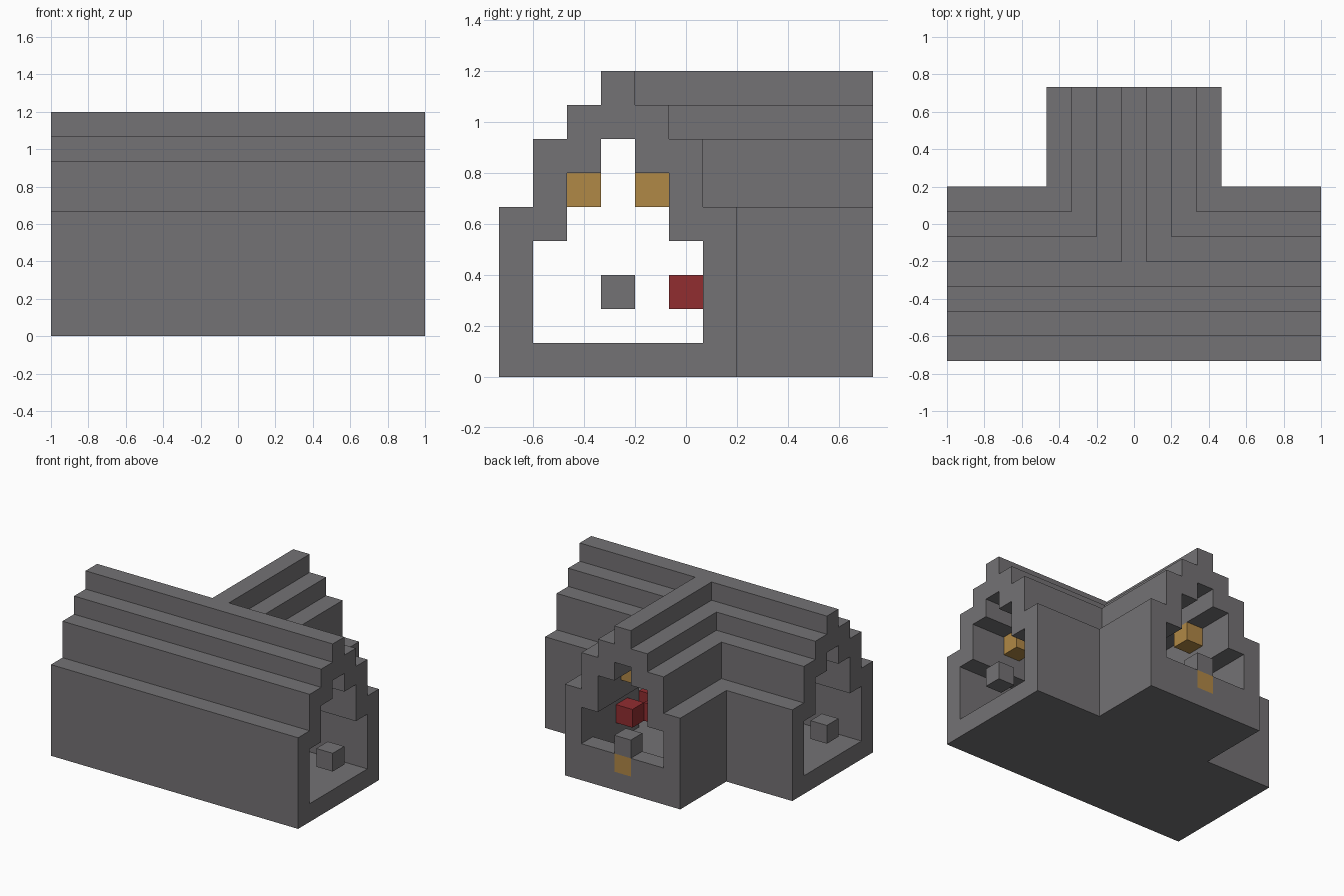
import bpy
import bmesh
from mathutils import Vector

U = 2 / 15                      # edge length of one block
OUTER = [3, 3, 3, 3, 3, 2, 2, 1, 0]        # half width of the hall, per layer
INNER = [-1, 2, 2, 2, 1, 1, 0, -1, -1]     # half width of the tunnel, per layer
AXIS_Y = -2                     # centre line of the main hall

cube = bpy.data.objects.get("Cube")
if cube:
    bpy.data.objects.remove(cube, do_unlink=True)


def material(name, rgb):
    mat = bpy.data.materials.new(name)
    mat.use_nodes = True
    mat.diffuse_color = (*rgb, 1)
    mat.node_tree.nodes["Principled BSDF"].inputs["Base Color"].default_value = (*rgb, 1)
    return mat


STONE = material("stone grey", (0.174, 0.168, 0.176))
AMBER = material("lamp amber", (0.434, 0.246, 0.061))
RED = material("block red", (0.283, 0.026, 0.030))


def finish(bm, name, mat):
    mesh = bpy.data.meshes.new(name)
    bm.to_mesh(mesh)
    bm.free()
    mesh.materials.append(mat)
    obj = bpy.data.objects.new(name, mesh)
    bpy.context.collection.objects.link(obj)
    return obj


def block(name, cell, mat):
    """One cube filling a grid cell."""
    bm = bmesh.new()
    bmesh.ops.create_cube(bm, size=U)
    x, y, z = cell
    bmesh.ops.translate(bm, verts=bm.verts, vec=Vector((x, y, z + 0.5)) * U)
    return finish(bm, name, mat)


def within(profile, x, y, z):
    """True inside the main run or the rear branch of a stepped profile."""
    main = abs(y - AXIS_Y) <= profile[z]
    branch = y >= AXIS_Y and abs(x) <= profile[z]
    return main or branch


def solid(x, y, z):
    if not (abs(x) <= 7 and abs(y) <= 5 and 0 <= z <= 8):
        return False
    if y == 5 and z == 1 and 0 < abs(x) <= 2:      # sill across the rear opening
        return True
    return within(OUTER, x, y, z) and not within(INNER, x, y, z)


# Stepped T-shaped hall: a face wherever a solid cell meets an empty one
bm = bmesh.new()
for x in range(-7, 8):
    for y in range(-5, 6):
        for z in range(9):
            if not solid(x, y, z):
                continue
            centre = Vector((x, y, z + 0.5))
            for axis in range(3):
                for sign in (-1, 1):
                    n = Vector((0, 0, 0))
                    n[axis] = sign
                    if solid(x + int(n.x), y + int(n.y), z + int(n.z)):
                        continue
                    a = Vector((0, 0, 0))
                    a[(axis + 1) % 3] = 0.5
                    b = n.cross(a)
                    mid = centre + n * 0.5
                    corners = (mid - a - b, mid + a - b, mid + a + b, mid - a + b)
                    bm.faces.new([bm.verts.new(c * U) for c in corners])
bmesh.ops.remove_doubles(bm, verts=bm.verts, dist=U / 100)
bmesh.ops.dissolve_limit(bm, angle_limit=0.02, verts=bm.verts, edges=bm.edges)
finish(bm, "stepped_hall", STONE)

# Hanging blocks in the three openings
block("right_opening_block", (7, AXIS_Y, 2), STONE)
block("left_opening_block", (-7, AXIS_Y, 2), STONE)
block("rear_opening_block", (0, 5, 2), STONE)
block("rear_sill_lamp", (0, 5, 1), AMBER)

# Pairs of wall lamps just inside each opening
for side in (-1, 1):
    tag = "a" if side < 0 else "b"
    block("rear_lamp_" + tag, (side, 3, 5), AMBER)
    block("right_lamp_" + tag, (5, AXIS_Y + side, 5), AMBER)
    block("left_lamp_" + tag, (-5, AXIS_Y + side, 5), AMBER)

# Red blocks at the junction
for i, (x, y) in enumerate([(2, 2), (1, 1), (2, 0)]):
    block("red_block_" + str(i + 1), (x, y, 2), RED)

AIM OF THE EXERCISE
Retype exactly the lines above, from the one with "OUTER = [3, 3, 3, 3, 3, 2, 2, 1, 0]" through the one with "mat.diffuse_color = (*rgb, 1)", inclusive.

EXERCISE ANSWER
OUTER = [3, 3, 3, 3, 3, 2, 2, 1, 0]        # half width of the hall, per layer
INNER = [-1, 2, 2, 2, 1, 1, 0, -1, -1]     # half width of the tunnel, per layer
AXIS_Y = -2                     # centre line of the main hall

cube = bpy.data.objects.get("Cube")
if cube:
    bpy.data.objects.remove(cube, do_unlink=True)


def material(name, rgb):
    mat = bpy.data.materials.new(name)
    mat.use_nodes = True
    mat.diffuse_color = (*rgb, 1)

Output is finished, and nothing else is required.